When you work in sales the start of a New Year can feel like a double-edged sword – on one hand you have a whole new set of targets, which can make you feel like you are standing at the foot of another mountain. But on the flip side, it’s a new beginning and an opportunity to make a fresh start and break some habits that have been holding you back.
In sales there are some habits that can make the difference between ‘conversations’ and ‘closing.’ Change isn’t easy, but if you have always done what you’ve done, you’ll always get what you’ve always got. Use this New Year to clean the proverbial slate – by breaking the below habits you’ll be on your way to the summit faster, and happier, than any year before.
1. Stop doing what has not worked
So often salespeople only focus on the successes and not the failures. There are a lot of learning’s that can be taken from what hasn’t yielded a result. Do a full audit of 2014; common objections broken down by types of businesses, times of day/ week/month where you may find some patterns, types of personalities that commonly resulted in rejections; what prospecting/ networking events didn’t work. By identifying what hasn’t worked you can immediately stop it or change your focus or behaviour accordingly.
2. Develop systems
Hoping and praying for new business is not a strategy; the troughs will inevitably outweigh the peaks and it will drive the management crazy that they have no visibility or control over the sales process. Create a systematic approach to give you predictable results. A sales process that you can quantify and therefore you can track and adjust is a win-win for all involved.
3. Be unique
When it comes to competition you have two choices – either you can try and emulate what’s already on the market in the fear that you need to be seen to be offering a standard solution. Or you can stand out from the crowd and focus on your points of difference. Being unique enhances the rate of success – prospects don’t want the cheapest standard offering, they want the best.
4. Talk problems, not benefits
Most people in sales are now aware that they shouldn’t focus on the features of their product or service and they should initially focus on understanding the requirement from the client. However, the vast majority of salespeople inevitably revert back to the comfort ground of talking about the client requirement in terms of the benefits of their product or service. The focus should be on the problems faced by the client and how best these can be alleviated – talk in anecdotes about how you have worked with companies that have faced similar issues and the benefits of relieving them.
5. Work smarter
It sounds obvious but it difficult to implement - do not work harder, work smarter. This is a hard transition, as you may have to stop doing things that you enjoy, but are time-consuming, such as those chemistry meetings over coffee, or wining and dining interesting prospects. As a salesperson your focus must be on identifying the ideal client, qualifying the lead and then closing. Meetings should only take place when the client has been qualified – be systematic and be smart; as Benjamin Franklin said - time is money.

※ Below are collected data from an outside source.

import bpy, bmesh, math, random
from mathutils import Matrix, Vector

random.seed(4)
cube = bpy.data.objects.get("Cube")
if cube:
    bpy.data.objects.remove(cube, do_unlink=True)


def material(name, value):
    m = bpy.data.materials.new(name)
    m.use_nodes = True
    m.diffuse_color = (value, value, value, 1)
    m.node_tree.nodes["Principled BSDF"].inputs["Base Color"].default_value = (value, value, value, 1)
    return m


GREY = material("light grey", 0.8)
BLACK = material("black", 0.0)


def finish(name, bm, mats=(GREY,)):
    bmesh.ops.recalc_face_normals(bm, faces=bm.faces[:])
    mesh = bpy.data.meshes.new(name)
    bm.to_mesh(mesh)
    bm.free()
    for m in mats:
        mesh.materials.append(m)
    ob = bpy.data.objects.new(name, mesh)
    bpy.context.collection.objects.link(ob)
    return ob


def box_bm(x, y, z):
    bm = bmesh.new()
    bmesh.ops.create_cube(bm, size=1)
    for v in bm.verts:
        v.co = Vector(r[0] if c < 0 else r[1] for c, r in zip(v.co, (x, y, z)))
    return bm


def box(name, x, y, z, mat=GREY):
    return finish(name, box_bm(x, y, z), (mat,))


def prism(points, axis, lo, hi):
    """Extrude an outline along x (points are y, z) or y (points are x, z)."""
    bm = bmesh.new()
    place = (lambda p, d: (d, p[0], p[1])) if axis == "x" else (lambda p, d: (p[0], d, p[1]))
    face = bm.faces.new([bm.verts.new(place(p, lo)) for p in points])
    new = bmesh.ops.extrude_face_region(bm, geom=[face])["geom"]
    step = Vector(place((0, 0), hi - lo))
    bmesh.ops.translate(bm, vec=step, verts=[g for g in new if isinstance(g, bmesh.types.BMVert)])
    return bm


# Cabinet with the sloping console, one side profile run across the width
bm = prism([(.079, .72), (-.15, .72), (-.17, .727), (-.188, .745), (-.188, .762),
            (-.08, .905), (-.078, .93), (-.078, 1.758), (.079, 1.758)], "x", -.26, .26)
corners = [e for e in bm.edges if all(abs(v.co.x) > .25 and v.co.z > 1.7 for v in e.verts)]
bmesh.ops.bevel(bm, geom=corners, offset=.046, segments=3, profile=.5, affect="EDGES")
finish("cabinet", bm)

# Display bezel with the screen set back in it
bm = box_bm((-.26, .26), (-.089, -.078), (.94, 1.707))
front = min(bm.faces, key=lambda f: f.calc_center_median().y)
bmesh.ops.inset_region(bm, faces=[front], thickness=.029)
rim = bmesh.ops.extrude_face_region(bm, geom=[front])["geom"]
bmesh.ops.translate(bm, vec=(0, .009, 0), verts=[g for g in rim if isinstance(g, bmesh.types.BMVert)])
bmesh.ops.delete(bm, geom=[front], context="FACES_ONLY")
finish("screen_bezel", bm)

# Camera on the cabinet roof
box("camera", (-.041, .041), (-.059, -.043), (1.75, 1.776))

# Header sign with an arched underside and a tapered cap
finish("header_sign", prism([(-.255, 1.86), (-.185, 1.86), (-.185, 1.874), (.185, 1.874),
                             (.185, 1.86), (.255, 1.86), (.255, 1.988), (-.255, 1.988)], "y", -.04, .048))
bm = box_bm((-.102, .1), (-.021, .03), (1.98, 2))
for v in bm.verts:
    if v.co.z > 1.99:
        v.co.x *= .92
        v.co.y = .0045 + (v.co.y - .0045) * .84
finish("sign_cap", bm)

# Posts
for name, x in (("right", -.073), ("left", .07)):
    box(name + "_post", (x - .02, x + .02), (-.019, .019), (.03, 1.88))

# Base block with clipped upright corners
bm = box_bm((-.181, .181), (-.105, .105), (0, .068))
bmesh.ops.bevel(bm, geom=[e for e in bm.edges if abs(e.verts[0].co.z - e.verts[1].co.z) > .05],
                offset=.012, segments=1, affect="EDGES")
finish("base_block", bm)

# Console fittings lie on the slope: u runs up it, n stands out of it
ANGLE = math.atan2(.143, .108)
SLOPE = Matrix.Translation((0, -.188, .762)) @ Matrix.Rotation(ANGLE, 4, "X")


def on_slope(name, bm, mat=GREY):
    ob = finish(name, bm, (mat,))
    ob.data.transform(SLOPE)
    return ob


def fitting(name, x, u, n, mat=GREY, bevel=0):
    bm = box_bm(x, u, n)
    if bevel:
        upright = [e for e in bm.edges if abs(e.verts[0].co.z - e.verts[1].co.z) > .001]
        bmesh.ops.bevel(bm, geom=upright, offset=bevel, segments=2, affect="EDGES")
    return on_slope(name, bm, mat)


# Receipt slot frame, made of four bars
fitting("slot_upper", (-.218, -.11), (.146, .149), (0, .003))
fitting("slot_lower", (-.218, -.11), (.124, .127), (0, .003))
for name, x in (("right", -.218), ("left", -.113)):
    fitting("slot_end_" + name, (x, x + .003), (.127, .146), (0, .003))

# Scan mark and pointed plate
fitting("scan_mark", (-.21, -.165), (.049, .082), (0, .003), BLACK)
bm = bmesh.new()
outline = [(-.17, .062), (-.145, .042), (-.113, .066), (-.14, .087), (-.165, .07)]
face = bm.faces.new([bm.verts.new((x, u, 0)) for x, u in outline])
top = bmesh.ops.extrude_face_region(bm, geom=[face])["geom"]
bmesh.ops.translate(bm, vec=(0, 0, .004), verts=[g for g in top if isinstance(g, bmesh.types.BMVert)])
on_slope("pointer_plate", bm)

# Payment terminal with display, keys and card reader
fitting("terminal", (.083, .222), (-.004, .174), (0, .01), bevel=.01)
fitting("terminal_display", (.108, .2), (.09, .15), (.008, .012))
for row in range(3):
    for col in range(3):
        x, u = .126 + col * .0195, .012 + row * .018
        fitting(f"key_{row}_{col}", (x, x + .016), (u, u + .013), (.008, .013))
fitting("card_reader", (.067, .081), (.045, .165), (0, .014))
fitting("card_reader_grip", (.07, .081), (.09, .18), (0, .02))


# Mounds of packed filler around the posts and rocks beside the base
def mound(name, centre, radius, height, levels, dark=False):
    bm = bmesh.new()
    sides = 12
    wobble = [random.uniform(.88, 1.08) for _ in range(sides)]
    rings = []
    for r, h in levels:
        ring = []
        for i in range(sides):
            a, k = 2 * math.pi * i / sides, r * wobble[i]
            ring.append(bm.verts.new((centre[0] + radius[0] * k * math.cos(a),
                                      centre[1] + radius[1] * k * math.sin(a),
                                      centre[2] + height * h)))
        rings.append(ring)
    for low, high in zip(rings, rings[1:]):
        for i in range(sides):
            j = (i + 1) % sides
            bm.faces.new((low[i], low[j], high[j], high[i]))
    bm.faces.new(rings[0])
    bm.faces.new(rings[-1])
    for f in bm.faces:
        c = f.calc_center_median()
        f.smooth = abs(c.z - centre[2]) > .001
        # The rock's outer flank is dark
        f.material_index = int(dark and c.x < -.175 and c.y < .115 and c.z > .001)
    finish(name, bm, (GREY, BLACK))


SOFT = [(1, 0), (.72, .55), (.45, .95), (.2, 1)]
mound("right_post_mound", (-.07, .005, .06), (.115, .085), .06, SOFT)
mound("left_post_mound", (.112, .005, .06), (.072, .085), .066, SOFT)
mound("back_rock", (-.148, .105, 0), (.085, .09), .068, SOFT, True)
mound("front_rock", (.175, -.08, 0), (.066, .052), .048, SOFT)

By Shaun Thomson, CEO of Sandler Training in the UK, on of the UK’s leading sales, management and leadership training organisation.